At D4P we have a breadth of experience of working with a whole host of different types of contractors. We will develop technical designs to enable the contractor to understand the construction process required in order to submit their bids.

We will help the client identify and evaluate the best options from the submitted tender documents in order to help choose the right contractor for the project. This can include looking at any anomalies and checking for missing pieces of information, which could prove costly later.

It is important that we remain impartial during this procedure and therefore seen to be running a fair tender process for each tendering contractor. For this reason we will not advise the client on who is the most suitable give an unbiased opinion, often based on cost, understanding of the brief, and quality of workmanship.

We will then need to meet the chosen contractor with the client. This is important, as the client is likely to be working with this person/company for a large amount of time and investing a lot on money in their work.

Ultimately the client needs to be able to get on with them and trust that they will be a good fit for the project, and when questions and/or changes occur they will remain approachable and eager to help.

Once chosen, we will prepare the contract documents and drawings, which unless amendments have been made during the tender process, will be the same documents the chosen contractor has priced against.

The client will be advised on the type of construction contract that is to be used and the responsibility of each party.

On Site Support

Dependant on the type of construction contract, and the size and scope of the works, our clients may ask for help with the running of the project. This can include:

  • Carrying out site inspections
  • Dealing with general queries
  • Dealing with amendments and the impacts they may have.
  • Instructing additional work
  • Monitor the projects progress
  • Monitoring the quality of the works
  • Monitor the projects costs
  • Carry out site valuations
  • Certify payments when they become due to the builder
  • When the project is ready to be handed over we will inspect and value the works and issue a certificate.

During the construction phase of the project, we try to add value by looking for ways in which we can save money and improve the value during the build. We also help with resolving on-site queries and challenges as well as the issuing of completion certificates.

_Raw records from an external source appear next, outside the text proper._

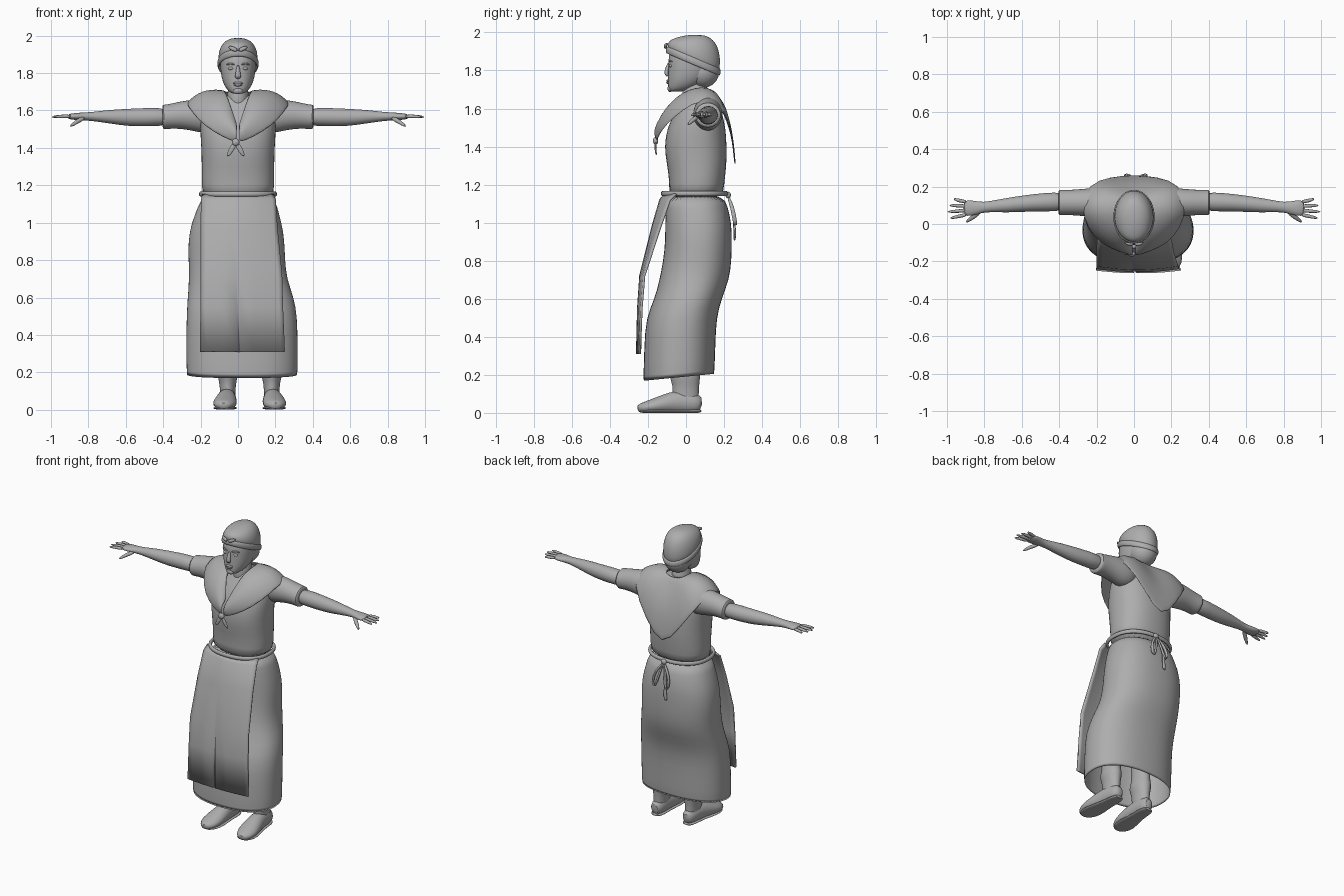
import bpy, bmesh, math
from mathutils import Vector, Matrix

cube = bpy.data.objects.get("Cube")
if cube:
    bpy.data.objects.remove(cube, do_unlink=True)

GREY = (0.42, 0.42, 0.42, 1.0)
mat = bpy.data.materials.new("plain grey")
mat.use_nodes = True
mat.diffuse_color = GREY
bsdf = mat.node_tree.nodes["Principled BSDF"]
bsdf.inputs["Base Color"].default_value = GREY
bsdf.inputs["Roughness"].default_value = 0.8
made = []


def finish(name, bm, subdiv=1, thick=0.0, offset=-1.0):
    """Turn a bmesh into a smooth object with optional thickness and subdivision."""
    bmesh.ops.recalc_face_normals(bm, faces=bm.faces)
    for f in bm.faces:
        f.smooth = True
    mesh = bpy.data.meshes.new(name)
    bm.to_mesh(mesh)
    bm.free()
    mesh.materials.append(mat)
    ob = bpy.data.objects.new(name, mesh)
    bpy.context.scene.collection.objects.link(ob)
    if thick:
        mod = ob.modifiers.new("thickness", 'SOLIDIFY')
        mod.thickness = thick
        mod.offset = offset
    if subdiv:
        mod = ob.modifiers.new("smoothing", 'SUBSURF')
        mod.levels = mod.render_levels = subdiv
    made.append(ob)
    return ob


def skin(bm, rings, cyclic=False, caps=(True, True), wrap=True):
    """Join rows of points with quads."""
    rows = [[bm.verts.new(p) for p in ring] for ring in rings]
    n = len(rows[0])
    pairs = list(zip(rows, rows[1:])) + ([(rows[-1], rows[0])] if cyclic else [])
    for a, b in pairs:
        for i in range(n if wrap else n - 1):
            j = (i + 1) % n
            bm.faces.new((a[i], a[j], b[j], b[i]))
    if wrap and not cyclic:
        for cap, row in zip(caps, (rows[0], rows[-1])):
            if cap:
                bm.faces.new(row)


def power(v, e):
    return math.copysign(abs(v) ** e, v)


def loft(name, rings, n=24, square=2.0, caps=(True, True), **kw):
    """Stack of ovals; each ring is z, left edge, right edge, front, back, tilt."""
    out = []
    for z, x0, x1, y0, y1, tilt in rings:
        ring = []
        for i in range(n):
            t = math.tau * i / n
            x = (x0 + x1) / 2 + (x1 - x0) / 2 * power(math.cos(t), 2 / square)
            dy = (y1 - y0) / 2 * power(math.sin(t), 2 / square)
            ring.append((x, (y0 + y1) / 2 + dy, z + tilt * dy))
        out.append(ring)
    bm = bmesh.new()
    skin(bm, out, caps=caps)
    return finish(name, bm, **kw)


def tube(name, path, up=(0, 0, 1), n=12, cyclic=False, floor=-1.0, subdiv=1):
    """Oval tube; each stop is x, y, z, half width, half height."""
    pts = [Vector(p[:3]) for p in path]
    last = len(pts) - 1
    rings = []
    for i, p in enumerate(path):
        a, b = (i - 1, (i + 1) % len(pts)) if cyclic else (max(i - 1, 0), min(i + 1, last))
        t = (pts[b] - pts[a]).normalized()
        side = t.cross(Vector(up)).normalized()
        over = side.cross(t)
        ring = []
        for k in range(n):
            w = math.tau * k / n
            q = pts[i] + side * p[3] * math.cos(w) + over * p[4] * math.sin(w)
            q.z = max(q.z, floor)
            ring.append(q)
        rings.append(ring)
    bm = bmesh.new()
    skin(bm, rings, cyclic)
    return finish(name, bm, subdiv)


def ball(name, centre, size):
    bm = bmesh.new()
    m = Matrix.Translation(centre) @ Matrix.Diagonal((*size, 1))
    bmesh.ops.create_uvsphere(bm, u_segments=16, v_segments=10, radius=1, matrix=m)
    return finish(name, bm, 0)


def even(z, r, y0, y1, tilt=0.0):
    return (z, -r, r, y0, y1, tilt)


# Bodice and neck
loft("bodice", [even(1.12, .195, -.1, .2), even(1.2, .195, -.085, .2), even(1.3, .195, -.1, .215),
                even(1.4, .197, -.117, .215), even(1.5, .205, -.1, .21), even(1.58, .2, -.06, .19),
                even(1.64, .165, -.02, .165), even(1.69, .07, 0, .13)], square=2.3)
loft("neck", [even(1.58, .07, -.03, .13), even(1.66, .057, -.02, .115), even(1.76, .055, -.02, .11)])

# Skirt, open at the hem and fuller on one side
loft("skirt", [(1.15, -.195, .195, -.1, .2, 0), (1.08, -.215, .21, -.105, .22, 0),
               (1, -.25, .235, -.11, .24, 0), (.9, -.268, .25, -.11, .242, 0),
               (.8, -.265, .252, -.12, .24, 0), (.7, -.262, .262, -.14, .228, 0),
               (.6, -.27, .3, -.165, .188, 0), (.5, -.276, .318, -.212, .16, 0),
               (.35, -.278, .32, -.22, .155, 0), (.18, -.276, .32, -.226, .15, .1)],
     n=32, square=2.3, caps=(True, False), thick=.006)

# Apron panel with a central pleat
bm = bmesh.new()
rows = []
for z, x0, x1, y, curl in [(1.15, -.19, .19, -.11, .06), (1.12, -.195, .2, -.135, .05),
                           (.97, -.2, .21, -.178, .04), (.72, -.2, .235, -.24, .02),
                           (.55, -.2, .24, -.252, .018), (.31, -.203, .25, -.258, .015)]:
    row = []
    for u in (-1, -.85, -.5, -.12, -.08, -.04, .3, .6, .9, 1):
        pleat = .016 if u == -.08 and z < .7 else 0
        row.append(((x0 + x1) / 2 + u * (x1 - x0) / 2, y + curl * u * u + pleat, z))
    rows.append(row)
skin(bm, rows, wrap=False)
apron = finish("apron", bm, 0, .012, 0)

# Belt and the tie at the back
belt = []
for i in range(32):
    t = math.tau * i / 32
    belt.append((.2 * power(math.cos(t), .87), .045 + .168 * power(math.sin(t), .87), 1.153, .011, .015))
tube("belt", belt, n=8, cyclic=True)
ball("tie_knot", (.01, .222, 1.145), (.02, .014, .018))
for s in (1, -1):
    tube("tie_loop", [(.01, .22, 1.14, .008, .008), (.01 + s * .05, .245, 1.08, .008, .012),
                      (.01 + s * .065, .258, 1, .008, .012), (.01 + s * .04, .262, .97, .008, .01),
                      (.01 + s * .02, .25, 1.06, .008, .008), (.01, .225, 1.14, .006, .006)], (0, 1, 0), 8)
tube("tie_tail", [(.01, .22, 1.14, .008, .007), (-.025, .25, 1.05, .008, .007),
                  (-.02, .257, .96, .01, .007), (-.03, .255, .9, .018, .008)], (0, 1, 0), 8)

# Broad collar, pointed at the back, open at the throat
half = [((.004, -.118, 1.52), (.004, -.15, 1.425)), ((.03, -.085, 1.6), (.08, -.145, 1.455)),
        ((.055, -.03, 1.675), (.18, -.105, 1.515)), ((.068, .03, 1.7), (.25, -.02, 1.59)),
        ((.072, .08, 1.705), (.285, .085, 1.655)), ((.062, .12, 1.7), (.25, .215, 1.6)),
        ((.04, .135, 1.695), (.13, .25, 1.42)), ((0, .14, 1.69), (0, .262, 1.245))]
outline = half + [tuple((-x, y, z) for x, y, z in pair) for pair in reversed(half[:-1])]
rows = []
for inner, outer in outline:
    a, b = Vector(inner), Vector(outer)
    row = []
    for k in range(6):
        u = k / 5
        p = a.lerp(b, u)
        out = (p - Vector((0, .07, 1.4))).normalized()
        row.append(p + out * .035 * math.sin(math.pi * u))
    rows.append(row)
bm = bmesh.new()
skin(bm, rows, wrap=False)
finish("collar", bm, 1, .008, 0)
ball("collar_knot", (-.012, -.16, 1.43), (.02, .014, .02))
for s in (1, -1):
    tube("knot_tail", [(-.012, -.158, 1.43, .01, .006), (s * .025 - .012, -.162, 1.39, .018, .006),
                       (s * .045 - .012, -.155, 1.352, .006, .004)], (0, 1, 0), 8)

# Arms, sleeves and hands
for s, label in ((1, "left"), (-1, "right")):
    tube(label + "_sleeve", [(s * x, .115, z, a, b) for x, z, a, b in
                             [(.1, 1.57, .06, .07), (.18, 1.57, .08, .095), (.24, 1.575, .078, .085),
                              (.31, 1.575, .07, .074), (.37, 1.567, .068, .066), (.4, 1.565, .071, .068),
                              (.405, 1.565, .062, .06)]], n=16)
    tube(label + "_arm", [(s * x, y, z, a, b) for x, y, z, a, b in
                          [(.36, .12, 1.565, .055, .05), (.48, .117, 1.565, .05, .05),
                           (.58, .11, 1.562, .045, .048), (.68, .1, 1.567, .04, .038),
                           (.78, .092, 1.568, .028, .024), (.82, .088, 1.568, .03, .022),
                           (.87, .085, 1.568, .044, .019), (.915, .084, 1.567, .042, .014)]], n=16)
    for k in range(4):
        y, reach = .117 - k * .022, (.965, .99, 1, .985)[k]
        spread = .018 - k * .013
        tube(label + "_finger", [(s * .89, y, 1.568, .011, .011), (s * .94, y + spread / 2, 1.569, .011, .011),
                                 (s * reach, y + spread, 1.565, .006, .006)], n=8)
    tube(label + "_thumb", [(s * .82, .07, 1.562, .014, .014), (s * .86, .037, 1.542, .014, .013),
                            (s * .9, .008, 1.512, .007, .007)], n=8)

# Head and face
loft("head", [even(1.688, .025, -.085, -.03), even(1.7, .05, -.094, .03), even(1.735, .076, -.095, .09),
              even(1.78, .09, -.095, .13), even(1.83, .096, -.092, .145), even(1.88, .096, -.094, .15),
              even(1.93, .085, -.07, .14)], square=2.2)
tube("nose", [(0, -.088, 1.845, .008, .008), (0, -.1, 1.805, .012, .012),
              (0, -.106, 1.782, .019, .012), (0, -.092, 1.77, .012, .008)], (0, 1, 0), 10)
ball("upper_lip", (0, -.094, 1.746, ), (.026, .009, .007))
ball("lower_lip", (0, -.094, 1.736), (.021, .01, .007))
ball("chin", (0, -.083, 1.705), (.026, .015, .018))
for s in (1, -1):
    ball("eye", (s * .037, -.081, 1.825), (.016, .009, .009))
    tube("brow", [(s * .015, -.091, 1.845, .004, .004), (s * .04, -.087, 1.852, .006, .006),
                  (s * .065, -.07, 1.845, .004, .004)], n=8)

# Wrapped head cloth with a rolled band and front knot
loft("head_cloth", [even(1.835, .1, -.095, .168, -.45), even(1.87, .107, -.1, .178, -.45),
                    even(1.91, .104, -.09, .182, -.35), even(1.945, .09, -.06, .17, -.22),
                    even(1.972, .068, -.02, .145, -.12), even(1.988, .03, .03, .1, 0)])
ball("nape_cloth", (0, .085, 1.795), (.086, .09, .088))
band = []
for i in range(28):
    t = math.tau * i / 28
    dy = .138 * math.sin(t)
    band.append((.104 * math.cos(t), .038 + dy, 1.85 - .42 * dy, .008, .02))
tube("head_band", band, n=8, cyclic=True)
for s in (1, -1):
    tube("head_knot", [(s * .002, -.108, 1.918, .01, .009), (s * .03, -.11, 1.932, .014, .01),
                       (s * .052, -.096, 1.94, .006, .005)], (0, 1, 0), 8)

# Boots
for s, label, x in ((1, "left", .18), (-1, "right", -.055)):
    loft(label + "_boot_shaft", [(z, x - r, x + r, y0, y1, 0) for z, r, y0, y1 in
                                 [(.03, .042, -.06, .07), (.1, .042, -.075, .068), (.14, .045, -.07, .07),
                                  (.18, .055, -.085, .075), (.21, .057, -.09, .078), (.22, .045, -.07, .065),
                                  (.5, .06, -.08, .08)]], n=16)
    tube(label + "_shoe", [(x + s * sway, y, z, a, b) for sway, y, z, a, b in
                           [(0, .085, .045, .025, .035), (0, .05, .05, .046, .055), (.004, -.04, .06, .048, .065),
                            (.01, -.12, .045, .062, .05), (.018, -.19, .032, .066, .036),
                            (.02, -.235, .025, .046, .027), (.02, -.255, .02, .02, .018)]], n=16, floor=0)
    sole = [(x + s * sway, y, .009, a, .012) for sway, y, a in
            [(0, .085, .03), (0, .04, .048), (.004, -.04, .046), (.01, -.13, .066),
             (.018, -.2, .068), (.02, -.25, .03)]]
    tube(label + "_sole", sole, n=12, floor=0)

# Keep true corners crisp, but let the apron hem roll softly
bpy.ops.object.select_all(action='DESELECT')
for ob in made:
    ob.select_set(ob is not apron)
bpy.context.view_layer.objects.active = made[0]
bpy.ops.object.shade_smooth_by_angle(angle=math.radians(60))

If you would like to ensure that your next project gets off to the best possible start and a successful end, please don’t hesitate to contact us, we would love to be involved.